“For a while I was known as the quiet kid and faced a lot of misunderstanding and bullying from both teachers and peers at school. There was the tendency for them to think that being quiet meant you had no potential for success.” Pinto easily identifies what a lot of introverted students feel throughout their school years.
Garam Kim, a West Ranch freshman, talks about how it can be difficult to participate in classroom discussions, “Sometimes they [extroverts] have loud voices and it’s like, when can I jump in?” She says she tries to participate as much as possible, but makes the point that, “timing is very important.”
Pinto and Kim were both asked about what they wish people in authority knew about introverts and responded with similar answers. They, like so many other introverted kids, want teachers, parents, bosses, and more to understand that introverts and extroverts cannot be compared or judged based on how much they speak.

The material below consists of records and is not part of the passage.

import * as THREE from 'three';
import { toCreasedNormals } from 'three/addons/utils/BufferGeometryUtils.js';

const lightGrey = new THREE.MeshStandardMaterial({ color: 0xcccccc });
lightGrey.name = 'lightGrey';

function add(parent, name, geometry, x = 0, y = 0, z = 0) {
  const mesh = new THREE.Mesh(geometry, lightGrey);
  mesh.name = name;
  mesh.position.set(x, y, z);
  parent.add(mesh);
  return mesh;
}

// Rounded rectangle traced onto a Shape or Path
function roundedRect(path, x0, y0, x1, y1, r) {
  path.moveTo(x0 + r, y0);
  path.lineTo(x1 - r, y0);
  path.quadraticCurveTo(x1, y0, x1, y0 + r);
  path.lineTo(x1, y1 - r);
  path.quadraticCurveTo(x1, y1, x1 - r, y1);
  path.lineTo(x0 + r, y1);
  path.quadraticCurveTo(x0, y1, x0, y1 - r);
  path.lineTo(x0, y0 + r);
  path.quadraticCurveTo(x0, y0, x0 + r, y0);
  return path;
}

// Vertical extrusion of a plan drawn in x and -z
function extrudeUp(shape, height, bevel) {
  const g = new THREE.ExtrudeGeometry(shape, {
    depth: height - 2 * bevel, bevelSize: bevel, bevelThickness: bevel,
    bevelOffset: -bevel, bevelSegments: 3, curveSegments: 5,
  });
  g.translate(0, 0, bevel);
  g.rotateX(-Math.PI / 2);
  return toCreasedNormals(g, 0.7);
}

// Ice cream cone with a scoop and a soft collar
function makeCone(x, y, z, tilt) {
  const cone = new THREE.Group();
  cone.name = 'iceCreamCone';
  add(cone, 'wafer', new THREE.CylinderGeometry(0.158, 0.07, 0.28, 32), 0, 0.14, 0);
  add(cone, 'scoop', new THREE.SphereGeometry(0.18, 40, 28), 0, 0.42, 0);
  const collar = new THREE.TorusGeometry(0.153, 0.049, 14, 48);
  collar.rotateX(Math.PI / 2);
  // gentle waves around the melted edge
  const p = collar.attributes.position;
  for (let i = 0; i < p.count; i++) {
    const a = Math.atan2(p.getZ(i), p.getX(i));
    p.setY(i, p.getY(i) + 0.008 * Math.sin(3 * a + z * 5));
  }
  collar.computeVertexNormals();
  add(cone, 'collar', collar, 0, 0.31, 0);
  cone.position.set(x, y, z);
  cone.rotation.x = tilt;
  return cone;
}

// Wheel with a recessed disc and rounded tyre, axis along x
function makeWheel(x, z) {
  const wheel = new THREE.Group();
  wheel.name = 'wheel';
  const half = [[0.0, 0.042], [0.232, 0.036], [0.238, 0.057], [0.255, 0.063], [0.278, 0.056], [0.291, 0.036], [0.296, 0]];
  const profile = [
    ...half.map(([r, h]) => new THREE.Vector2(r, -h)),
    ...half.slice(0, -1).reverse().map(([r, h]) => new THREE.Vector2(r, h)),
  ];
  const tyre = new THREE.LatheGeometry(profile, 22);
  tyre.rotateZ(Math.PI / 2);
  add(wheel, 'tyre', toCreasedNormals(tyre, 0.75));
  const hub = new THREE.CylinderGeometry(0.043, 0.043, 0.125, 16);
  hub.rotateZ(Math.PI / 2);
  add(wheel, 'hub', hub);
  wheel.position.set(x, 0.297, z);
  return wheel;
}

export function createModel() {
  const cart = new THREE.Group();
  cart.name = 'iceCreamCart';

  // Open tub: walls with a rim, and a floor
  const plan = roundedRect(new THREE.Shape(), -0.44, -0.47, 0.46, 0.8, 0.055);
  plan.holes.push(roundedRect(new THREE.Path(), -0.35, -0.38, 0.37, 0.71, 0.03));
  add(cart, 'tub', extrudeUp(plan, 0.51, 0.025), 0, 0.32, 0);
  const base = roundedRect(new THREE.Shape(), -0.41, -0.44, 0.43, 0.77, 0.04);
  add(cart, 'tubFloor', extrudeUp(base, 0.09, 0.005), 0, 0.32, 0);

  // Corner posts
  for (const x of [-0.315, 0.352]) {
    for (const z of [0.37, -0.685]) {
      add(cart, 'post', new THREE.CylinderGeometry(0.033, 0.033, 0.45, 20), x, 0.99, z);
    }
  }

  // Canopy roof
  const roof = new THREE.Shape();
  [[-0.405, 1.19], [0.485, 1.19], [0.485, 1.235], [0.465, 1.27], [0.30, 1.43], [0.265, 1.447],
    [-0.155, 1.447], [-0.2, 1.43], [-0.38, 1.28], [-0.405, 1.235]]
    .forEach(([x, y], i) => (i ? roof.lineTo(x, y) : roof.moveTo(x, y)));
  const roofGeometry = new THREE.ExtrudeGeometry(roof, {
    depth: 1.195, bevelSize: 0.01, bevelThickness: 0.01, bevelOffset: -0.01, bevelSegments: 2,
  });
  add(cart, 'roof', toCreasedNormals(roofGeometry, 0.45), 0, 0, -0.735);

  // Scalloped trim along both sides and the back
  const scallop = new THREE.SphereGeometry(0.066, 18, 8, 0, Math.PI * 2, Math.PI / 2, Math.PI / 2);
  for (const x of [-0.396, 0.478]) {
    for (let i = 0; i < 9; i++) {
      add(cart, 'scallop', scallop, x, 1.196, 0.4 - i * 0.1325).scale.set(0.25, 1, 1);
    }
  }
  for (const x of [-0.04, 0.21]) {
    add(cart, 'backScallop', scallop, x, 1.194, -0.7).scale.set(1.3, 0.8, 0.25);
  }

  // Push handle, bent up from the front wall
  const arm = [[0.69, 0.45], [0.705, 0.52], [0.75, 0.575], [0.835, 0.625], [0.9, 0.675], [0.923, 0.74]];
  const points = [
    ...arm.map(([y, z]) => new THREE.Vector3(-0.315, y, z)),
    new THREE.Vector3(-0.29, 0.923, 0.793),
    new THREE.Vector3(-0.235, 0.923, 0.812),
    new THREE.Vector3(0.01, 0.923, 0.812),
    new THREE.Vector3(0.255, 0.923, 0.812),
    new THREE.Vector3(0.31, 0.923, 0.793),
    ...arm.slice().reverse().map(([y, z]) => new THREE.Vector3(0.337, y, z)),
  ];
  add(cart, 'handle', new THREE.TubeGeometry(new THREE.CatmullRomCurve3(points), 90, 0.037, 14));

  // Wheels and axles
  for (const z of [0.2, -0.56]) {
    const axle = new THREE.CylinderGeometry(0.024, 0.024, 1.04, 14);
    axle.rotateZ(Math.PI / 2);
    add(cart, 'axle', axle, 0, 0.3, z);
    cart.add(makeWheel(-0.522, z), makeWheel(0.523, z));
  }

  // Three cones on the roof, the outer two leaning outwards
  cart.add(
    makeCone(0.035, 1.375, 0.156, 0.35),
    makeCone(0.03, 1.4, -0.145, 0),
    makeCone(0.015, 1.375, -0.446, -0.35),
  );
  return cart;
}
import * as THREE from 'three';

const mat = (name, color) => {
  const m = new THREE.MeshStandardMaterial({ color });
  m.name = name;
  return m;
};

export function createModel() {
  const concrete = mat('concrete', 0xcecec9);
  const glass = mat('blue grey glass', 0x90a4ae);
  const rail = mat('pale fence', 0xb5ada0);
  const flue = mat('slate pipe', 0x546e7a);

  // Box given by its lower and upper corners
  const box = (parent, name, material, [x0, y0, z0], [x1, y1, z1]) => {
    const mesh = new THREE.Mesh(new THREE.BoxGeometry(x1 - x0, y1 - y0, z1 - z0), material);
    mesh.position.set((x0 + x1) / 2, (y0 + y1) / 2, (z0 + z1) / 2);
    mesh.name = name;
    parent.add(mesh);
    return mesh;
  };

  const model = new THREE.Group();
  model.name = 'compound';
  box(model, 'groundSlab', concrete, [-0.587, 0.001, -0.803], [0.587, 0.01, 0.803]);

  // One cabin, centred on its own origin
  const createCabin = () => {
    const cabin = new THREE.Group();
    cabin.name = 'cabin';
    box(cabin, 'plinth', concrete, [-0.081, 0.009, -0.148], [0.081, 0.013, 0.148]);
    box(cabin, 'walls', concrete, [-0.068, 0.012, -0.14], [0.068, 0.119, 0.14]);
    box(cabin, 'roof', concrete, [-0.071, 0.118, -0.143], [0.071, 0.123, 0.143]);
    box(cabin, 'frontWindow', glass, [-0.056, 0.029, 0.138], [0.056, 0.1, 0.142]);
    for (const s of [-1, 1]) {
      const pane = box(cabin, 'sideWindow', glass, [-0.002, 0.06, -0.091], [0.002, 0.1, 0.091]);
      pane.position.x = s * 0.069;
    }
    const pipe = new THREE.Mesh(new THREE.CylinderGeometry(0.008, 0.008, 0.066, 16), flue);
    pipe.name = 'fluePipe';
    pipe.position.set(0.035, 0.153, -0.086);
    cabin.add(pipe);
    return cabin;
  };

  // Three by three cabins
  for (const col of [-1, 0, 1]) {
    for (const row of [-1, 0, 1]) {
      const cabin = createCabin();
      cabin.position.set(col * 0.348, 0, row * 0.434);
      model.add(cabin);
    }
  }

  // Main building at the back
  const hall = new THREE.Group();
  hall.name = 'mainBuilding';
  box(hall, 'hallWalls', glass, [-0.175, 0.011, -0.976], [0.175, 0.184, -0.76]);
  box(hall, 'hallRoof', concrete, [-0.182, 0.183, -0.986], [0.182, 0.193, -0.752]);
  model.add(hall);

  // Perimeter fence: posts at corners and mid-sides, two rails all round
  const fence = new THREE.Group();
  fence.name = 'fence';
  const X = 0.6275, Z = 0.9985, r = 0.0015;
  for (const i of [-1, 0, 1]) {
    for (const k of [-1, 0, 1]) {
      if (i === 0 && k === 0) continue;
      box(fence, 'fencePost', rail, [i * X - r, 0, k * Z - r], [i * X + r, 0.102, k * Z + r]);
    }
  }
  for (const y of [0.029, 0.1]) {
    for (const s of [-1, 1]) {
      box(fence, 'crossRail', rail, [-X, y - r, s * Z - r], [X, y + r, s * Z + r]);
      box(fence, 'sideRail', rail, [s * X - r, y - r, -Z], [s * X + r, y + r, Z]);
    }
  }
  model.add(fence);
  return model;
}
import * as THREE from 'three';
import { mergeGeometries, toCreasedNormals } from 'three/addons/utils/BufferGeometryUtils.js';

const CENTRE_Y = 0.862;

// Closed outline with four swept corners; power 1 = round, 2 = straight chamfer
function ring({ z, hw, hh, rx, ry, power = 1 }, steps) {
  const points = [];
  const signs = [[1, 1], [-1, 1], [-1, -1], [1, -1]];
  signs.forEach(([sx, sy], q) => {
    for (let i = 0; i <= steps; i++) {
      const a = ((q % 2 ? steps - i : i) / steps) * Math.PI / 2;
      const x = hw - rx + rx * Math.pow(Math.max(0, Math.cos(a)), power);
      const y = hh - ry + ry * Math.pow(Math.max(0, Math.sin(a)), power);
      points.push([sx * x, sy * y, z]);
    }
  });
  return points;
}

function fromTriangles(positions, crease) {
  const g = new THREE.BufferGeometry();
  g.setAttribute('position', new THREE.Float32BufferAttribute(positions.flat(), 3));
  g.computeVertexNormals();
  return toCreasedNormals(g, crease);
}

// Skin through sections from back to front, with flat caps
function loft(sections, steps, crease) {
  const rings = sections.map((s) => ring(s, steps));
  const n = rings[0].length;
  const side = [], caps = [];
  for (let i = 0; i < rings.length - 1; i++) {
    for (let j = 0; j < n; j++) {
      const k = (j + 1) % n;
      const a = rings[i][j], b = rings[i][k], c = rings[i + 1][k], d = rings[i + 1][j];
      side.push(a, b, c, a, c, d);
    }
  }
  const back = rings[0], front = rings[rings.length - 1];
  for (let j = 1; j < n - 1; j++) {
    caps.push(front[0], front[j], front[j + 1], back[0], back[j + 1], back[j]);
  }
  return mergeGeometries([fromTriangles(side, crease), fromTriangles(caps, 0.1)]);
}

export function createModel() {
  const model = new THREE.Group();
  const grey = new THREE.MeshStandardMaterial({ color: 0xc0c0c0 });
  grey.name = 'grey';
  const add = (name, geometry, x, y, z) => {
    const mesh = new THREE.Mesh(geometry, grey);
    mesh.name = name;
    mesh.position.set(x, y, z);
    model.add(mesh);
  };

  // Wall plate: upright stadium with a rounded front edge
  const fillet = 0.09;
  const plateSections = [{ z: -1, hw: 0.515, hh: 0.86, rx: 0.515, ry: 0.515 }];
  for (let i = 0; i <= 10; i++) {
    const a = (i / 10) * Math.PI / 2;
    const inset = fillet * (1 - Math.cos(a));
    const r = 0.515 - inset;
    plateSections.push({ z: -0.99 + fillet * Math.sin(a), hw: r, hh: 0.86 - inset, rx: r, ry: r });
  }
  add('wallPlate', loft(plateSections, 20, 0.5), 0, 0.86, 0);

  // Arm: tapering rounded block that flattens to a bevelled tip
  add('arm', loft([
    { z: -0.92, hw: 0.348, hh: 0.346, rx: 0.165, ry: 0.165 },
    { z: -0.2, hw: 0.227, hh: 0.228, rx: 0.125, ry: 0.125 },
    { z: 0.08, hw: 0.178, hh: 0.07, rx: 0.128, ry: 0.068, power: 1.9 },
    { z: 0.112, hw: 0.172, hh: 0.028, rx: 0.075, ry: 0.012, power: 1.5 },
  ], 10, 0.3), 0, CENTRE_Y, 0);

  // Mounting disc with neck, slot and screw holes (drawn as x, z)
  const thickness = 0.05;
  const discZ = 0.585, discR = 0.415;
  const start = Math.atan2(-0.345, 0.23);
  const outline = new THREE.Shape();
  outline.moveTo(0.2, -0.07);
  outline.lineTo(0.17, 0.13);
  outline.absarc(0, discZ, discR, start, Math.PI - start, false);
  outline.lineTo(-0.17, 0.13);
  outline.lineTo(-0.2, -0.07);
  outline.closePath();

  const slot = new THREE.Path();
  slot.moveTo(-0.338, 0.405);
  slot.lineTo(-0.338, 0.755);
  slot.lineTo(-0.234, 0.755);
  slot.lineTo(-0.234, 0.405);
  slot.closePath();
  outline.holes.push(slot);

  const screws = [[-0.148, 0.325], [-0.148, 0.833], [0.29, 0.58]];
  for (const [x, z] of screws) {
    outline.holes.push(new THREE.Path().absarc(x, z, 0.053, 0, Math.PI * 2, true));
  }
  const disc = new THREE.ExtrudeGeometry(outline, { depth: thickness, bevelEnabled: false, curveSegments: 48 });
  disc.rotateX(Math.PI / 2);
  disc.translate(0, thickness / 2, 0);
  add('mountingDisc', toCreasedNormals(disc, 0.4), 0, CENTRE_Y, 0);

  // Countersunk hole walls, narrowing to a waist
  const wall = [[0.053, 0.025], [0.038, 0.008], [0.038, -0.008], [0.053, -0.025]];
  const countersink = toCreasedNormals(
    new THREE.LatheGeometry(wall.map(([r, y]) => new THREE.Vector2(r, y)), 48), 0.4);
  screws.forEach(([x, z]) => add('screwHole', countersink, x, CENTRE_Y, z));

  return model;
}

“Shyness is not who you are but rather how you feel. Shyness is not a disorder and there is no reason to label a person as shy without really getting to know them,” said Pinto.
How can this social stigma be changed though? That is what Pinto set out to achieve when she founded softestVOICES, a mission to let the world know they should never underestimate the power of a quiet person. So how could this 19-year-old self-proclaimed introvert find her voice to start such a movement?
“When I was a sophomore in high school I entered my speech called, ‘Being Shy About Being Shy’ for the school’s public speaking competition,” Pinto moved on to the county-wide Lion’s Club Public Speaking Competition where she was met with outpouring support. “After I recited my speech, there were so many people from the audience that came up to me and began thanking me for speaking about accepting a quality that so many had tried to reject.”
Pinto’s speech spread through the Internet like a new cat meme, later published in the Huffington Post and recognized by “The Ellen DeGeneres Show.” All over the world people began to stand up, and urged softestVOICES to be born in August 2013. Since then, Pinto hasn’t strayed from her goal.
“I’ve heard various stories from people from ages 40-80 years old, about how towards adulthood they began to hate themselves for being quiet all because of the negativity for the quality during the time they were growing up. My aim is to prevent the current generation of quiet youth from feeling this way and to let teachers, parents, and students know that being quiet is not such a bad quality to have. By speaking at various schools and connecting with people through my Huffington Post blogs, I aim to emphasize the benefits that come with being quiet and amplify the voices of quiet youth by bringing awareness to the mistreatment that many of them face at school, home, and in the schoolyard.”
So what’s an introvert to do?
“My best piece of advice for introverted people would be to continue being themselves and be the person they are comfortable being. People may continually ridicule you for being quiet, but do not let it stop you from reaching your goals. You can do anything you put your mind towards.”
To participate in the softestVOICES campaign, tweet out your thoughts with #softestvoices or visit the website to read and share stories with people across the world. Studies show that introverts are about one-third to half of the United States population, so stand up and start connecting. Let the softest voices be heard!